A novel X-ray scattering concept by researchers at the Advanced Light Source is receiving support from the Gordon and Betty Moore Foundation in the amount of $2.4 million. The lead investigator is ALS Division Deputy Zahid Hussain, with ALS Director Roger Falcone acting as co-PI on the project. More>
Scientists used small-molecule x-ray crystallography to verify and characterize the first non-functionalized fullerene with a heptagonal ring in the cage. This new molecule changes the definition of a classical fullerene and expands the range of structural possibilities for endohedral fullerenes. More>
ALS researchers have recently developed peptoid nanosheets that self-assemble at an oil-water interface. This new development opens the door to designing nanosheets with more structural complexity and chemical functionality for improved chemical sensors and separators, and safer, more effective drug delivery vehicles. More>
Join Janos Kirz at noon today in USB 15-253 for this special ALS Colloquium. From Rontgen’s fantastic discovery of “new rays” in 1896, to the development of new x ray-sources, techniques, optics, and detectors, Kirz will trace the exciting evolution of x-ray science.

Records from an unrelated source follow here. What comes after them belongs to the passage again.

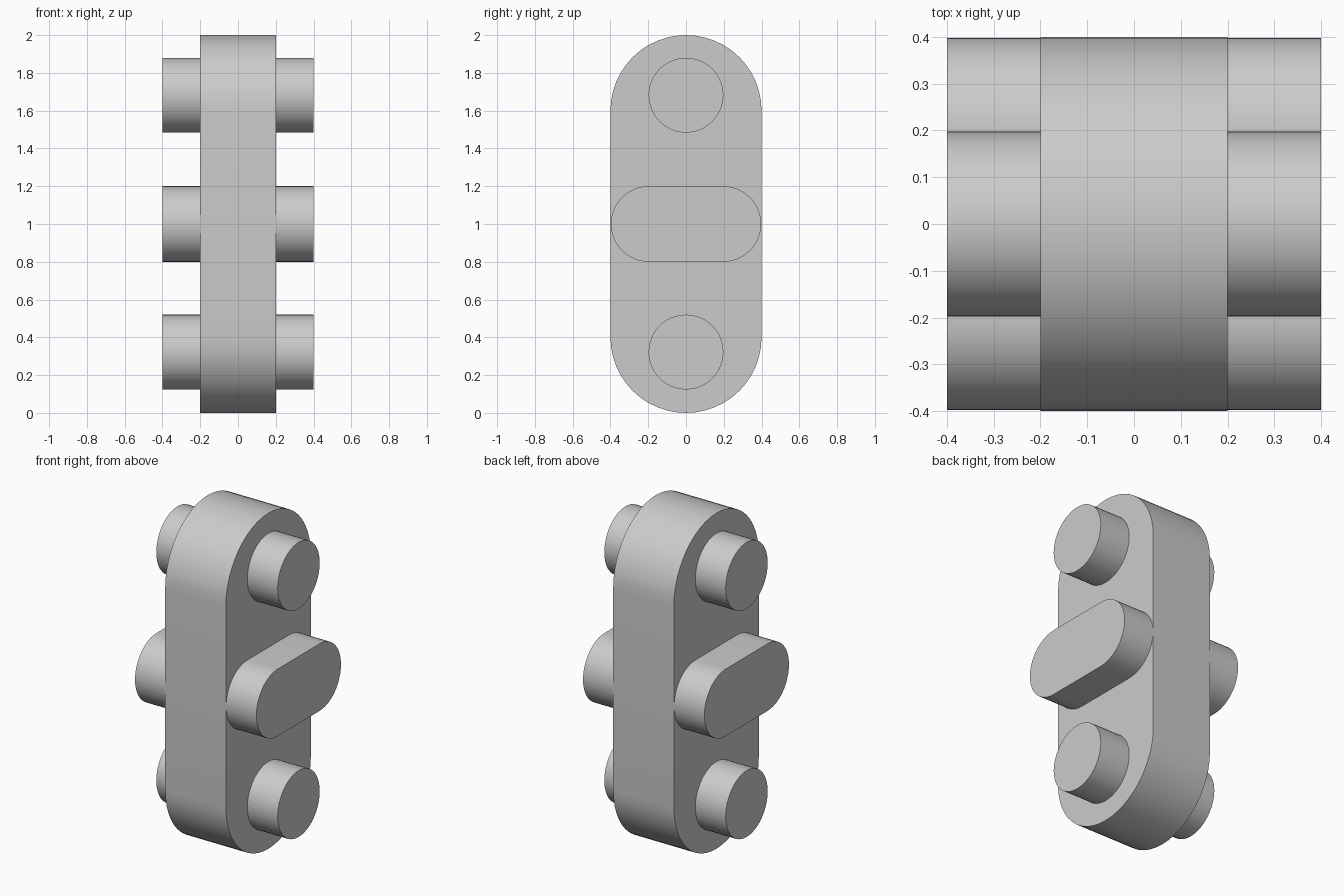
import bpy
import bmesh
import math

cube = bpy.data.objects.get("Cube")
if cube:
    bpy.data.objects.remove(cube, do_unlink=True)

grey = bpy.data.materials.new("light grey")
grey.use_nodes = True
GREY = (0.6, 0.6, 0.6, 1)
grey.diffuse_color = GREY
grey.node_tree.nodes["Principled BSDF"].inputs["Base Color"].default_value = GREY


def rounded_slab(name, x0, x1, z, radius, half_y=0, half_z=0, steps=24):
    """Extrude a circle, stretched by half_y or half_z into a capsule, along x."""
    outline = []
    turn = 0 if half_z else -math.pi / 2
    for end in (1, -1):
        for i in range(steps + 1):
            if not (half_y or half_z) and i == steps:
                continue
            a = turn + math.pi * i / steps + (0 if end == 1 else math.pi)
            outline.append((radius * math.cos(a) + end * half_y,
                            z + radius * math.sin(a) + end * half_z))
    bm = bmesh.new()
    face = bm.faces.new([bm.verts.new((x0, y, h)) for y, h in outline])
    out = bmesh.ops.extrude_face_region(bm, geom=[face], use_keep_orig=True)
    moved = [v for v in out["geom"] if isinstance(v, bmesh.types.BMVert)]
    bmesh.ops.translate(bm, verts=moved, vec=(x1 - x0, 0, 0))
    bmesh.ops.recalc_face_normals(bm, faces=bm.faces)
    mesh = bpy.data.meshes.new(name)
    bm.to_mesh(mesh)
    bm.free()
    mesh.materials.append(grey)
    obj = bpy.data.objects.new(name, mesh)
    bpy.context.collection.objects.link(obj)
    bpy.ops.object.select_all(action="DESELECT")
    obj.select_set(True)
    bpy.context.view_layer.objects.active = obj
    bpy.ops.object.shade_smooth_by_angle(angle=math.radians(30))


# Upright body
rounded_slab("body", -0.2, 0.2, 1, 0.4, half_z=0.6)

# Pegs and crossbar on both sides
for side, x0, x1 in (("left", 0.2, 0.4), ("right", -0.4, -0.2)):
    rounded_slab(side + "_upper_peg", x0, x1, 1.682, 0.198)
    rounded_slab(side + "_lower_peg", x0, x1, 0.322, 0.198)
    rounded_slab(side + "_crossbar", x0, x1, 1, 0.2, half_y=0.198)
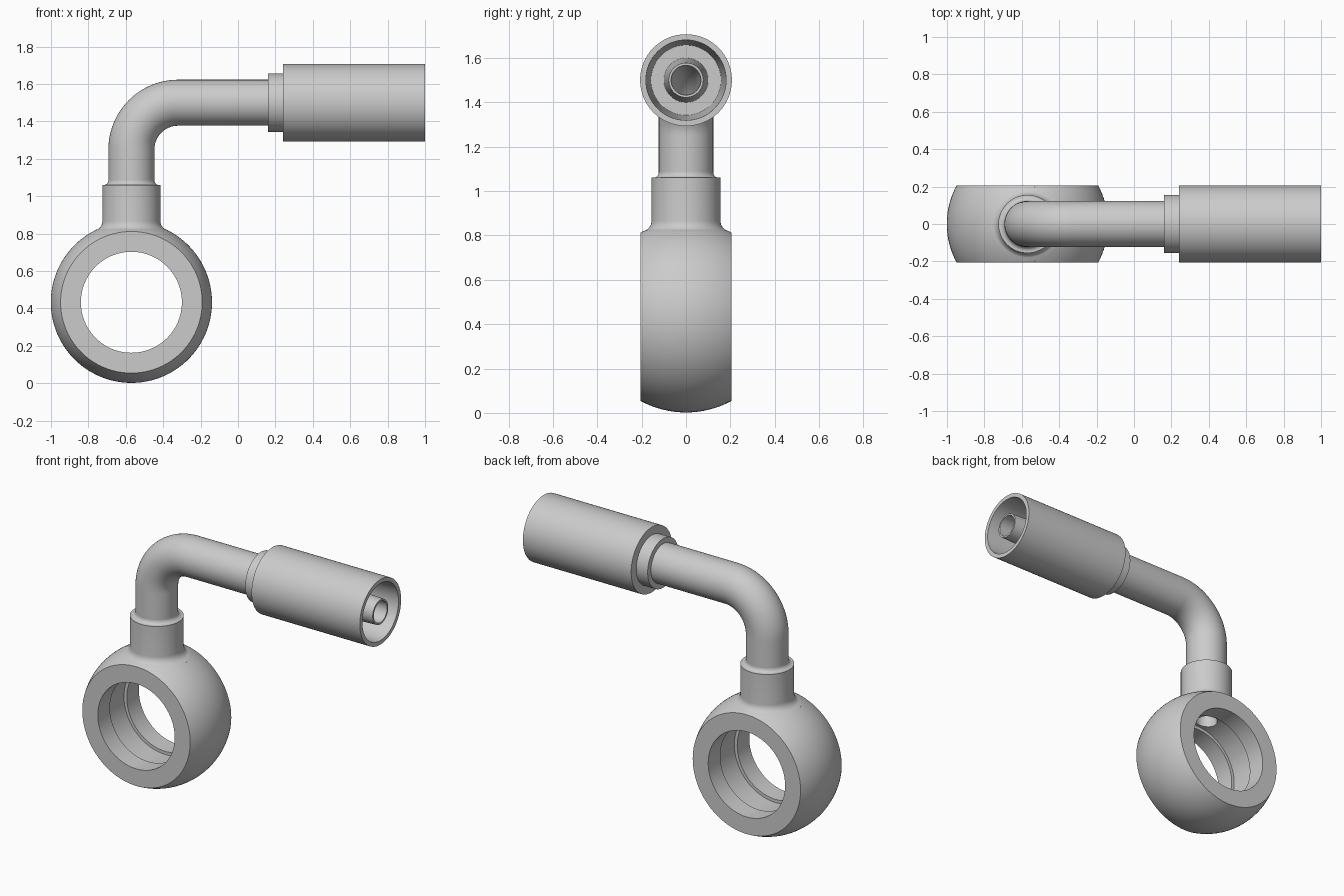
import bpy, bmesh, math
from mathutils import Vector

if "Cube" in bpy.data.objects:
    bpy.data.objects.remove(bpy.data.objects["Cube"])

X, Y, Z = Vector((1, 0, 0)), Vector((0, 1, 0)), Vector((0, 0, 1))
CX, CZ = -0.57, 0.433        # ring centre
TUBE_Z = 1.50                # height of the horizontal run
BEND = 0.25                  # bend radius
BORE = 0.065                 # fluid passage radius

steel = bpy.data.materials.new("steel grey")
steel.diffuse_color = (0.6, 0.6, 0.6, 1)
steel.use_nodes = True
steel.node_tree.nodes["Principled BSDF"].inputs["Base Color"].default_value = steel.diffuse_color


def skin(name, rings, n=64):
    """Join circles (centre, axis, radius) into a closed hollow skin."""
    bm = bmesh.new()
    loops = []
    for c, a, r in rings:
        u = X if abs(a.y) > 0.9 else Y
        v = a.cross(u)
        loops.append([bm.verts.new(c + r * (math.cos(t) * u + math.sin(t) * v))
                      for t in (2 * math.pi * i / n for i in range(n))])
    for k, a in enumerate(loops):
        b = loops[(k + 1) % len(loops)]
        for i in range(n):
            j = (i + 1) % n
            bm.faces.new((a[i], a[j], b[j], b[i]))
    bmesh.ops.recalc_face_normals(bm, faces=bm.faces)
    me = bpy.data.meshes.new(name)
    bm.to_mesh(me)
    bm.free()
    me.materials.append(steel)
    ob = bpy.data.objects.new(name, me)
    bpy.context.collection.objects.link(ob)
    return ob


def lathe(name, origin, axis, profile, n=64):
    """Turn a closed (radius, distance) profile about an axis."""
    return skin(name, [(origin + axis * h, axis, r) for r, h in profile], n)


def activate(ob):
    bpy.ops.object.select_all(action='DESELECT')
    ob.select_set(True)
    bpy.context.view_layer.objects.active = ob


def smooth(ob):
    activate(ob)
    bpy.ops.object.shade_smooth_by_angle(angle=math.radians(25))


# Spherical ring with flat sides and an annular groove in its bore
R, W = 0.431, 0.206
ys = [-W + 2 * W * i / 20 for i in range(21)]
ring_profile = [(math.sqrt(R * R - y * y), y) for y in ys]
ring_profile += [(0.27, W), (0.27, 0.085), (0.29, 0.085),
                 (0.29, -0.085), (0.27, -0.085), (0.27, -W)]
ring = lathe("banjo_ring", Vector((CX, 0, CZ)), Y, ring_profile, 96)

# Passage drilled from the bore up into the stem
bpy.ops.mesh.primitive_cylinder_add(vertices=48, radius=BORE, depth=0.5,
                                    location=(CX, 0, CZ + 0.25))
drill = bpy.context.object
drill.name = "passage_cutter"
cut = ring.modifiers.new("passage", 'BOOLEAN')
cut.object, cut.operation, cut.solver = drill, 'DIFFERENCE', 'EXACT'
activate(ring)
bpy.ops.object.modifier_apply(modifier=cut.name)
bpy.data.objects.remove(drill)
smooth(ring)

# Stem collar with a fillet at the ring and a small fillet at the tube
stem_profile = [(0.09, 0.80), (0.205, 0.80), (0.203, 0.813)]
stem_profile += [(0.205 - 0.05 * math.sin(t), 0.867 - 0.05 * math.cos(t))
                 for t in (math.pi / 2 * i / 8 for i in range(1, 9))]
stem_profile += [(0.155, 1.06), (0.148, 1.06)]
stem_profile += [(0.148 - 0.025 * math.sin(t), 1.085 - 0.025 * math.cos(t))
                 for t in (math.pi / 2 * i / 6 for i in range(1, 7))]
stem_profile += [(0.09, 1.085)]
smooth(lathe("stem_collar", Vector((CX, 0, 0)), Z, stem_profile))

# Bent tube: up, around a quarter turn, then along x
path = [(Vector((CX, 0, 0.79)), Z)]
for i in range(25):
    t = math.pi / 2 * i / 24
    path.append((Vector((CX + BEND * (1 - math.cos(t)), 0,
                         TUBE_Z - BEND + BEND * math.sin(t))),
                 Vector((math.sin(t), 0, math.cos(t)))))
path.append((Vector((0.2, 0, TUBE_Z)), X))
smooth(skin("bent_tube", [(c, a, 0.123) for c, a in path] +
            [(c, a, BORE) for c, a in reversed(path)]))

# Crimp sleeve with its shoulder, tapered socket and inner hose nipple
sleeve_profile = [(0.156, 0.16), (0.156, 0.24), (0.207, 0.24), (0.207, 1.0),
                  (0.181, 1.0), (0.158, 0.35), (0.10, 0.35), (0.078, 1.0),
                  (0.067, 1.0), (0.067, 0.16)]
smooth(lathe("crimp_sleeve", Vector((0, 0, TUBE_Z)), X, sleeve_profile))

The teens used a Geiger counter to survey radiation, built an electroscope to see how different radiation detectors work, participated in a career forum, and attended lectures. All participants received a patch. The April 8 event was hosted by the Nuclear Science Division, the Advanced Light Source, and Workforce Development and Education.
We all know that milk contains important nutrients such as calcium and protein that help build bones and muscle. But how much do we really know about these ingredients at the molecular level? Researchers used the Advance Light Source’s 11.0.1 beamline to find out. More>
Research by the Advanced Light Source, using computing resources at NERSC, Oakridge, and ESNet, is yielding exciting results in organic photovoltaics as well as road testing the “superfacility” concept, which connects DOE user facilities to enable researchers to share data in real time without having to leave their office or lab. More>
Materials scientist Rob Ritchie led a Berkeley Lab and UC San Diego team at the Advanced Light Source that recorded the first direct observations of the micro-scale mechanisms behind the ability of skin to resist tearing. The results could aid the improvement of artificial skin, or the development of thin film polymers for flexible electronics. More>
A new study uses small-angle x-ray scattering as well as several advanced biophysical techniques to link protein instability to the progression of a lethal degenerative disease: amyotrophic lateral sclerosis (ALS), also known as Lou Gehrig’s disease. More>
Terra sigillata ceramics were the most famous ancient tableware produced during the Roman period. Scientists investigated terra sigillata samples using the Advanced Light Source and found significant differences in mineral compositions between the Italic and Gallic samples — which suggests modifications in the manufacturing process. More>